## Task details
Count every line in the data below that includes "range", and give only the result.

▶

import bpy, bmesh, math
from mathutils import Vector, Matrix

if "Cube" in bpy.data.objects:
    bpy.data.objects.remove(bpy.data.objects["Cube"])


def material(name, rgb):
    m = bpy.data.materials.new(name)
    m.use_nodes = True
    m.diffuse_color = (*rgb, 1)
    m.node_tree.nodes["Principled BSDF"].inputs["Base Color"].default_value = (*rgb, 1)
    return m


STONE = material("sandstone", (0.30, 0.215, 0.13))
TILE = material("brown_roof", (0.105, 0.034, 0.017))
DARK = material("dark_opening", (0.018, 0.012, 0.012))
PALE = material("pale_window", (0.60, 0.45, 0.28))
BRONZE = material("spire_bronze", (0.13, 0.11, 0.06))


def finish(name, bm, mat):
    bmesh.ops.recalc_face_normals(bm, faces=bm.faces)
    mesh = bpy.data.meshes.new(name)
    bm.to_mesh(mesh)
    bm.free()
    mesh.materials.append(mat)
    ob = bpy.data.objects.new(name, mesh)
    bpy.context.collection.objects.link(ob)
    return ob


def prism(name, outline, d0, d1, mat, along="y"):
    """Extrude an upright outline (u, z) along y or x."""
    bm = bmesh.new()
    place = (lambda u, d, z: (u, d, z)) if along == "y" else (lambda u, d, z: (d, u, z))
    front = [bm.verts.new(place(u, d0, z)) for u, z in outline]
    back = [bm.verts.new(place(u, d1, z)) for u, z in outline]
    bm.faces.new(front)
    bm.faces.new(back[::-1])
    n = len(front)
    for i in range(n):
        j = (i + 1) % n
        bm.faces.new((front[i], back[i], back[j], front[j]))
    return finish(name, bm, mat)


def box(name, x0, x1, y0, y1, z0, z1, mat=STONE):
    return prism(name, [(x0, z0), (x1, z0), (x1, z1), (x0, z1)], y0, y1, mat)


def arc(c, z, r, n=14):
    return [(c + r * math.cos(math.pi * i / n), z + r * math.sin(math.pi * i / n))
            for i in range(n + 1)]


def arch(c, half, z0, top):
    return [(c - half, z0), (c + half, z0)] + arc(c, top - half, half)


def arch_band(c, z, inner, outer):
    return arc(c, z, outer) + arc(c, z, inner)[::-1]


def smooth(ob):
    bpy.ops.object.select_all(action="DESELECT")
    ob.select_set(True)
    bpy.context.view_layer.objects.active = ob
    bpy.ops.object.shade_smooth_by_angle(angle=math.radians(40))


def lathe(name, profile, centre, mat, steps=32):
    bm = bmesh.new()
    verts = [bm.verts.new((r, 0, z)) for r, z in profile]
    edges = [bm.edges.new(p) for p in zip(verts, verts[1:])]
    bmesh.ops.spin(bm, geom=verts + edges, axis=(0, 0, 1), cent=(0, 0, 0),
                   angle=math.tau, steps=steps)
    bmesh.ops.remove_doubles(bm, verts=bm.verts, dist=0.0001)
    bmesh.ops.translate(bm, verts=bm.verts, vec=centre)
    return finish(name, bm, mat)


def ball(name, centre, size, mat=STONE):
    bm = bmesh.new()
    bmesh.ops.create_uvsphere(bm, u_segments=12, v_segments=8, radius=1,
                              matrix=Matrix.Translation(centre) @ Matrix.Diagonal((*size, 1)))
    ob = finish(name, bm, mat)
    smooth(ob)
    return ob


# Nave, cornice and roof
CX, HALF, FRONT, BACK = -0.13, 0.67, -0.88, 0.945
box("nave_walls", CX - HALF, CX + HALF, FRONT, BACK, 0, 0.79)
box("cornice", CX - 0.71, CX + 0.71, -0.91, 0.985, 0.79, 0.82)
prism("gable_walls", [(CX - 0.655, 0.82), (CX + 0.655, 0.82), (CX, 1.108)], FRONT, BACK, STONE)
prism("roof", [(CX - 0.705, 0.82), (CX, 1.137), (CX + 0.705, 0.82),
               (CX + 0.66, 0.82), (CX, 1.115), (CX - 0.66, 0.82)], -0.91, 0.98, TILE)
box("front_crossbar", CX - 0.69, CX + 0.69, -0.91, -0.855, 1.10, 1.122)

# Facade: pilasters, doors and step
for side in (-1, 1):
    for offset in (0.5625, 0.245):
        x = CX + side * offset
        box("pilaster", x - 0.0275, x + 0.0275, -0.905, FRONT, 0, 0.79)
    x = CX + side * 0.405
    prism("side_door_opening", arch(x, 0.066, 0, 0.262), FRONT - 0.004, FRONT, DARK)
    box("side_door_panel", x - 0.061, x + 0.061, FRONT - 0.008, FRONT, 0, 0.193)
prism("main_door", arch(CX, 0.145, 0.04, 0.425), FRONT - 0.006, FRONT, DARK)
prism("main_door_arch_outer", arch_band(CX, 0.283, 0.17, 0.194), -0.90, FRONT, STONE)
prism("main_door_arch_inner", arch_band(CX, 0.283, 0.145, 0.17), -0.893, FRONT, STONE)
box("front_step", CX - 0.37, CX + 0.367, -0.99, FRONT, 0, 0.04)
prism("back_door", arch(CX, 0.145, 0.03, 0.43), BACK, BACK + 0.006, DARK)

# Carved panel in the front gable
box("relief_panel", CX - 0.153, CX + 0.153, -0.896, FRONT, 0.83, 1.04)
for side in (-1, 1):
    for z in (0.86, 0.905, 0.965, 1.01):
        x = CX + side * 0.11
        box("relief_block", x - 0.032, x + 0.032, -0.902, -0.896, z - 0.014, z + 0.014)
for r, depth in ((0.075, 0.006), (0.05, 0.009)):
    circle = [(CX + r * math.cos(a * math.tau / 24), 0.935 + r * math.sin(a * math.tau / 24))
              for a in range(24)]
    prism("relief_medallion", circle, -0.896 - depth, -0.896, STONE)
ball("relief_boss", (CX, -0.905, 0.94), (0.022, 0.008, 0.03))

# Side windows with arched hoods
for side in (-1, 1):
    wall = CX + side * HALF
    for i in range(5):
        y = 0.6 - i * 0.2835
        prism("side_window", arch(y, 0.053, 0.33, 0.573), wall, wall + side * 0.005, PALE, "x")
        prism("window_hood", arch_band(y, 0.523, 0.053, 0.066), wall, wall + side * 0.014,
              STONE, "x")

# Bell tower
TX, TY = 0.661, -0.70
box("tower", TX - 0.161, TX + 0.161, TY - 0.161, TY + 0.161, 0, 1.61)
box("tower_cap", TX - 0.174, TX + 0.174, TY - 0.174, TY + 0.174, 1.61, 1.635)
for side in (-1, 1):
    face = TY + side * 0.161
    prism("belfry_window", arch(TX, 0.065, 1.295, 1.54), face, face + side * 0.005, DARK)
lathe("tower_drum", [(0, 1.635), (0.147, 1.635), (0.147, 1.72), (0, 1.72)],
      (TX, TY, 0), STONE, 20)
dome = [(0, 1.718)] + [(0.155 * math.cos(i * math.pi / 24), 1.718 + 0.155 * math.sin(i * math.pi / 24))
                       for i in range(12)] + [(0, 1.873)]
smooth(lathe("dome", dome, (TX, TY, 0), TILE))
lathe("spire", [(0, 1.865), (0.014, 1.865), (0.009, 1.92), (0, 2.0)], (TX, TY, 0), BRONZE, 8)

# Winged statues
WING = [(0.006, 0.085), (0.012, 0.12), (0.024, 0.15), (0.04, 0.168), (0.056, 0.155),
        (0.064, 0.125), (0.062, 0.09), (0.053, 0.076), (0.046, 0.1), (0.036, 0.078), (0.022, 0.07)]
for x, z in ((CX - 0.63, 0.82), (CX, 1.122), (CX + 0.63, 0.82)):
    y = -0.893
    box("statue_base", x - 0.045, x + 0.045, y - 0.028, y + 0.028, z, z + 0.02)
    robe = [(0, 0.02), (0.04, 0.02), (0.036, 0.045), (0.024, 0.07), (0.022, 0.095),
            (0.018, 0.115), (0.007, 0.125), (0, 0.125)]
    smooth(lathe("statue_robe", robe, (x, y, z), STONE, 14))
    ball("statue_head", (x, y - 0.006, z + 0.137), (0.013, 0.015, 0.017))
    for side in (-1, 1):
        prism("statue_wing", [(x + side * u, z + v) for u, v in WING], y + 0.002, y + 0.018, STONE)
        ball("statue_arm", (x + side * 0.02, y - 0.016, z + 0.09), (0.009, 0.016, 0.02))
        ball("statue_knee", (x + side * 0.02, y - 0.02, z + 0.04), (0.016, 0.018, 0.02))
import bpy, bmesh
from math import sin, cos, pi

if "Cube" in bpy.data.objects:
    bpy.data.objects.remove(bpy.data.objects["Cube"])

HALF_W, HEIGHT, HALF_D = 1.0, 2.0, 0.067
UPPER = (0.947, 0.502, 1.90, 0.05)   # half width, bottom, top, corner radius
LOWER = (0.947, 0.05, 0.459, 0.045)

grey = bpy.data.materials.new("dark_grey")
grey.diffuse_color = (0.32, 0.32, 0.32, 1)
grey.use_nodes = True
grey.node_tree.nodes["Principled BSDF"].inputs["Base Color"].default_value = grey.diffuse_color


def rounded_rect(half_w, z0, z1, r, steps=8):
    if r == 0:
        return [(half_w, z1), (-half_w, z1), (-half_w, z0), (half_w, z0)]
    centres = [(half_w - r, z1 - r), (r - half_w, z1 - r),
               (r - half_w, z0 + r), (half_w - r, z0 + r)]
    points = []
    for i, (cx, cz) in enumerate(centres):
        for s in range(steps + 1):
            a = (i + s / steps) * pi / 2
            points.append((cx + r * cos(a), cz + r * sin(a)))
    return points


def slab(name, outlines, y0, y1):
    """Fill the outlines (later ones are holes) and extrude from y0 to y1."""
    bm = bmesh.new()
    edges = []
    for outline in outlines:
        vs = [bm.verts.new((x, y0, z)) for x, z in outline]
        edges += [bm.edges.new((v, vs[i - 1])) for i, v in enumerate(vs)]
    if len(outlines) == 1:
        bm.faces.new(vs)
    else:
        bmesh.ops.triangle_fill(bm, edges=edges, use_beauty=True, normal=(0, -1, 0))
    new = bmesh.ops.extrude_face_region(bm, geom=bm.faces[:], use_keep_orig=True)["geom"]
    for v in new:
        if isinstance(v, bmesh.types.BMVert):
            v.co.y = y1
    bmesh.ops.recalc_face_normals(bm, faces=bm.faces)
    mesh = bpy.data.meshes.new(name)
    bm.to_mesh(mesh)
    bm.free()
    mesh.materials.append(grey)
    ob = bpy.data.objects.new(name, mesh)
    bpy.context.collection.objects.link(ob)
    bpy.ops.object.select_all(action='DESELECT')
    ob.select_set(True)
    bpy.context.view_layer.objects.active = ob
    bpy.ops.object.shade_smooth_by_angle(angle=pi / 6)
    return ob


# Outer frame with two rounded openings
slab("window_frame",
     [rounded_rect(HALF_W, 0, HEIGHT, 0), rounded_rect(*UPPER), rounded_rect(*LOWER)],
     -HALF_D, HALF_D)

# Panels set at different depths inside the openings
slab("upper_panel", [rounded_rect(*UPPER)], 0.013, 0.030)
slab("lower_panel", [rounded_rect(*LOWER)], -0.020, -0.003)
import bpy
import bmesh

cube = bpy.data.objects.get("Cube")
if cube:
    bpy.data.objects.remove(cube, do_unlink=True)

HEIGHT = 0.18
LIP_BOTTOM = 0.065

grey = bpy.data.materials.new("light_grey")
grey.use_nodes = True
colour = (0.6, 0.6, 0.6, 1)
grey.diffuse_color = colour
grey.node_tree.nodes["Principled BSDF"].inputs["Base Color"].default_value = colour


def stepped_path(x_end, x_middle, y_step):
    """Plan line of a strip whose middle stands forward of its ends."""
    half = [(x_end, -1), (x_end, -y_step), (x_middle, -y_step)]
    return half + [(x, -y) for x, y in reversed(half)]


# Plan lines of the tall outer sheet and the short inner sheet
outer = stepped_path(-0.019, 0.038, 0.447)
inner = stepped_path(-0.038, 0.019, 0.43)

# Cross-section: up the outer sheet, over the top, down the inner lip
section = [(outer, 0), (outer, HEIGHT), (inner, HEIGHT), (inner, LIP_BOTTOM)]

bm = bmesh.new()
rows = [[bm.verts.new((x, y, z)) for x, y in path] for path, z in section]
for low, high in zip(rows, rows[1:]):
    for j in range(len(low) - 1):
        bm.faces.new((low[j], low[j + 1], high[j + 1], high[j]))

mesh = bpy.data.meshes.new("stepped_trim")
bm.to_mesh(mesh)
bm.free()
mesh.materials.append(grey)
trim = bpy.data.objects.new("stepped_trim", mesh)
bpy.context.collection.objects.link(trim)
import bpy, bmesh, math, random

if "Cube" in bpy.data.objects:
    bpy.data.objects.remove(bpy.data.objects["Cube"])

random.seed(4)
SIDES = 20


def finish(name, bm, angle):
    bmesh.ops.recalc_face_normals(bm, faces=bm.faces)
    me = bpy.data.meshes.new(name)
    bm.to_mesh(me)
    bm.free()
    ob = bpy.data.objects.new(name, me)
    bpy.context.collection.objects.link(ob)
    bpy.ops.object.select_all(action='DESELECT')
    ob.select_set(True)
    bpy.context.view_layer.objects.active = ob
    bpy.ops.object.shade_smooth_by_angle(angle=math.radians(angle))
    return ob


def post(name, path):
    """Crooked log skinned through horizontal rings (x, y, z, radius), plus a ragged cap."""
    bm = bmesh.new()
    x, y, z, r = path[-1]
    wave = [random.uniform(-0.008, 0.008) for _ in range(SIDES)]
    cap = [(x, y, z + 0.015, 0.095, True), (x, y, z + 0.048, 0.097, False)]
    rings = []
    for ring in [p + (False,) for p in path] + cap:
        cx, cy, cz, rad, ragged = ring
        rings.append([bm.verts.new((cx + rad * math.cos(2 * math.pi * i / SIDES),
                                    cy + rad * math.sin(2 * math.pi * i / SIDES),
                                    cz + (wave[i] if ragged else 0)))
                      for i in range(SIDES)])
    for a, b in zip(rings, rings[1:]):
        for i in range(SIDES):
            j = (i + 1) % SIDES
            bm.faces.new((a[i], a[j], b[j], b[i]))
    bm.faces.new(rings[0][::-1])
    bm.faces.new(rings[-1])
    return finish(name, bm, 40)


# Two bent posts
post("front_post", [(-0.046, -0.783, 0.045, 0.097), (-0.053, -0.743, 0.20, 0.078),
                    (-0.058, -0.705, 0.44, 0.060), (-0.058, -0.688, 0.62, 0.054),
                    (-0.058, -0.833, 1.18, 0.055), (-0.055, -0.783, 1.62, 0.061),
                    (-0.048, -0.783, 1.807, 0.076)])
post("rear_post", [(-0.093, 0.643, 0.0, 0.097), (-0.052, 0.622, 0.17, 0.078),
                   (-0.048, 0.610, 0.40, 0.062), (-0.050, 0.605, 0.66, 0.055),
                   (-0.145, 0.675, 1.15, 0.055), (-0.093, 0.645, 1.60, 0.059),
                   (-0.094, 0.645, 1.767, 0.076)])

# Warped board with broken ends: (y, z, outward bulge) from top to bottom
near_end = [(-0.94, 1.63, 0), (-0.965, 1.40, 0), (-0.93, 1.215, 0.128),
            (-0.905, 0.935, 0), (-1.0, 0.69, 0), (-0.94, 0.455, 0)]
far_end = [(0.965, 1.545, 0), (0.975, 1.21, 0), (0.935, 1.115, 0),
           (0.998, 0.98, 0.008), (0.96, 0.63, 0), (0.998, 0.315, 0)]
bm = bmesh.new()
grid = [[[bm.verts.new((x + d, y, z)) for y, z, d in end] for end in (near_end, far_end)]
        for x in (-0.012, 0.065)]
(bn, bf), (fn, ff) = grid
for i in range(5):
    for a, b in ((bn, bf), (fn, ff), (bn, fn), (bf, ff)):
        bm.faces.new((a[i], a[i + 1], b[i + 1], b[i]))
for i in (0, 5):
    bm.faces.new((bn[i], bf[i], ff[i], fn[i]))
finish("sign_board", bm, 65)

◀

## Your response
11